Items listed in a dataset
↓↓↓
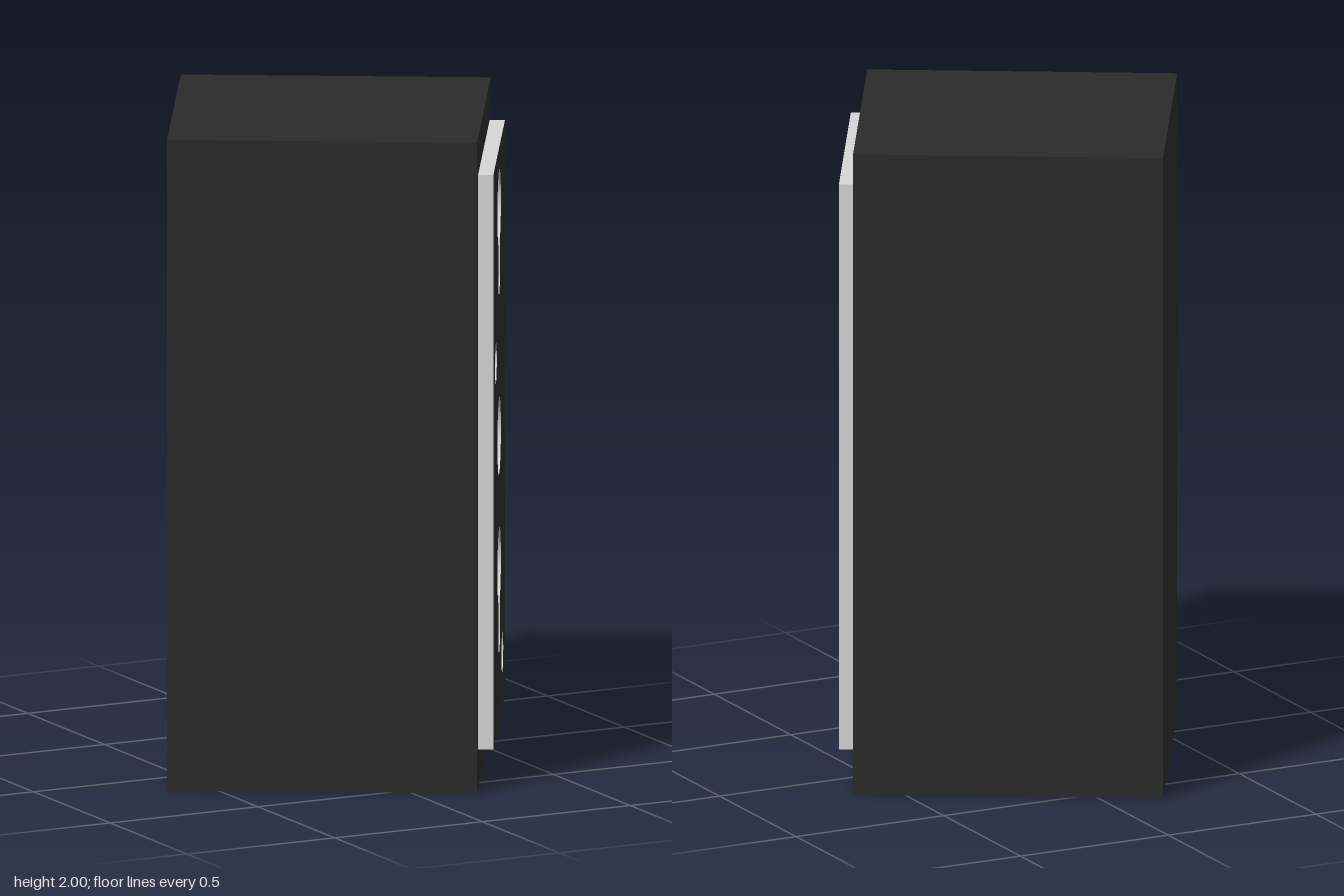
import * as THREE from 'three';

const black = new THREE.MeshStandardMaterial({ color: 0x2b2b2b });
black.name = 'satin black';
const pale = new THREE.MeshStandardMaterial({ color: 0xd6d6d6 });
pale.name = 'pale grey';
const steel = new THREE.MeshStandardMaterial({ color: 0x9a9a9a });
steel.name = 'steel grey';

const HALF = 0.466, WALL = 0.03, CAP = 0.03, H = 2;

function add(parent, name, geometry, material, x = 0, y = 0, z = 0) {
  const mesh = new THREE.Mesh(geometry, material);
  mesh.name = name;
  mesh.position.set(x, y, z);
  parent.add(mesh);
  return mesh;
}

function rect(x0, y0, x1, y1) {
  return new THREE.Shape([[x0, y0], [x1, y0], [x1, y1], [x0, y1]].map(p => new THREE.Vector2(...p)));
}

function disc(x, y, r) {
  return new THREE.Shape().absarc(x, y, r, 0, Math.PI * 2, false);
}

// Round opening with a narrow slot below it
function keyhole(y, r = 0.118, w = 0.057, drop = 0.21) {
  const a = Math.asin(w / r);
  const s = new THREE.Shape();
  s.absarc(0, y, r, -Math.PI / 2 + a, Math.PI * 1.5 - a, false);
  s.lineTo(-w, y - drop);
  s.absarc(0, y - drop, w, Math.PI, Math.PI * 2, false);
  s.closePath();
  return s;
}

// Upright sheet facing +x, from x to x + depth
function sheet(parent, name, shape, holes, x, depth, material) {
  shape.holes.push(...holes);
  const g = new THREE.ExtrudeGeometry(shape, { depth, bevelEnabled: false, curveSegments: 32 });
  g.rotateY(Math.PI / 2);
  return add(parent, name, g, material, x);
}

// Flat square frame lying level
function frame(parent, name, outer, inner, y, depth) {
  const s = rect(-outer, -outer, outer, outer);
  s.holes.push(rect(-inner, -inner, inner, inner));
  const g = new THREE.ExtrudeGeometry(s, { depth, bevelEnabled: false });
  g.rotateX(-Math.PI / 2);
  add(parent, name, g, black, 0, y);
}

// Inward-facing loft from a square opening to a round lamp seat
function reflectorGeometry(half, r, y0, y1, n = 64, rows = 10) {
  const pos = [], idx = [];
  for (let j = 0; j <= rows; j++) {
    const k = j / rows;
    const swell = Math.sin(k * Math.PI / 2);
    for (let i = 0; i <= n; i++) {
      const u = i / n * Math.PI * 2 + Math.PI / 4;
      const c = Math.cos(u), s = Math.sin(u);
      const sq = half / Math.max(Math.abs(c), Math.abs(s));
      const rad = THREE.MathUtils.lerp(sq, r, k);
      pos.push(c * rad, y0 + (y1 - y0) * swell, s * rad);
      if (j < rows && i < n) {
        const a = j * (n + 1) + i, b = a + 1, d = a + n + 1;
        idx.push(a, b, d, b, d + 1, d);
      }
    }
  }
  const g = new THREE.BufferGeometry();
  g.setAttribute('position', new THREE.Float32BufferAttribute(pos, 3));
  g.setIndex(idx);
  g.computeVertexNormals();
  return g;
}

export function createModel() {
  const group = new THREE.Group();
  const lamp = new THREE.Group();
  lamp.name = 'wallLamp';
  lamp.rotation.y = -Math.PI / 6;
  group.add(lamp);

  // Housing: lid, three plain walls and the drilled mounting wall
  const wallH = H - CAP, inner = HALF - WALL;
  add(lamp, 'lid', new THREE.BoxGeometry(HALF * 2, CAP, HALF * 2), black, 0, H - CAP / 2);
  add(lamp, 'frontWall', new THREE.BoxGeometry(WALL, wallH, HALF * 2), black, -HALF + WALL / 2, wallH / 2);
  for (const s of [-1, 1]) {
    add(lamp, 'sideWall', new THREE.BoxGeometry(inner * 2, wallH, WALL), black, 0, wallH / 2, s * (HALF - WALL / 2));
  }
  sheet(lamp, 'mountingWall', rect(-HALF, 0, HALF, wallH),
    [disc(0, 1.5, 0.04), disc(0, 1, 0.112), disc(0, 0.39, 0.04)], inner, WALL, black);

  // Mounting plate: black faces, pale cut edges
  sheet(lamp, 'mountingPlate', rect(-0.394, 0.12, 0.394, 1.885),
    [keyhole(1.7), keyhole(0.6), disc(0, 1, 0.118), disc(-0.22, 1.27, 0.062), disc(0.215, 0.29, 0.062)],
    HALF, 0.046, [black, pale]);

  // Cable entry behind the middle hole
  sheet(lamp, 'cableSleeve', disc(0, 1, 0.118), [disc(0, 1, 0.098)], 0.36, inner - 0.36, pale);
  sheet(lamp, 'cableSleeveFloor', disc(0, 1, 0.118), [], 0.35, 0.01, black);
  sheet(lamp, 'cableGland', disc(0.045, 1, 0.05), [], 0.36, 0.006, pale);
  sheet(lamp, 'lowerPlug', disc(0, 0.39, 0.05), [], inner - 0.01, 0.01, pale);

  // Cross-head screw in the upper keyhole
  const screw = new THREE.Group();
  screw.name = 'screw';
  screw.position.set(HALF, 1.77, 0);
  lamp.add(screw);
  add(screw, 'screwHead', new THREE.CylinderGeometry(0.045, 0.055, 0.02, 24).rotateZ(-Math.PI / 2), pale, 0.01);
  add(screw, 'crossSlotUpright', new THREE.BoxGeometry(0.004, 0.07, 0.016), steel, 0.02);
  add(screw, 'crossSlotLevel', new THREE.BoxGeometry(0.004, 0.016, 0.07), steel, 0.02);

  // Recessed light opening underneath
  frame(lamp, 'outerFrame', inner, 0.35, 0.055, 0.03);
  frame(lamp, 'innerFrame', 0.37, 0.32, 0.085, 0.02);
  add(lamp, 'reflector', reflectorGeometry(0.32, 0.14, 0.1, 0.28), black);
  add(lamp, 'bulb', new THREE.CylinderGeometry(0.145, 0.13, 0.03, 48), pale, 0, 0.285);

  return group;
}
↑↑↑
### REQUIREMENT
Output exactly the line containing "frame(lamp, 'innerFrame', 0.37, 0.32, 0.085, 0.02);" together with every line after it, ending at the final line of the entries.

### ANSWER AREA
  frame(lamp, 'innerFrame', 0.37, 0.32, 0.085, 0.02);
  add(lamp, 'reflector', reflectorGeometry(0.32, 0.14, 0.1, 0.28), black);
  add(lamp, 'bulb', new THREE.CylinderGeometry(0.145, 0.13, 0.03, 48), pale, 0, 0.285);

  return group;
}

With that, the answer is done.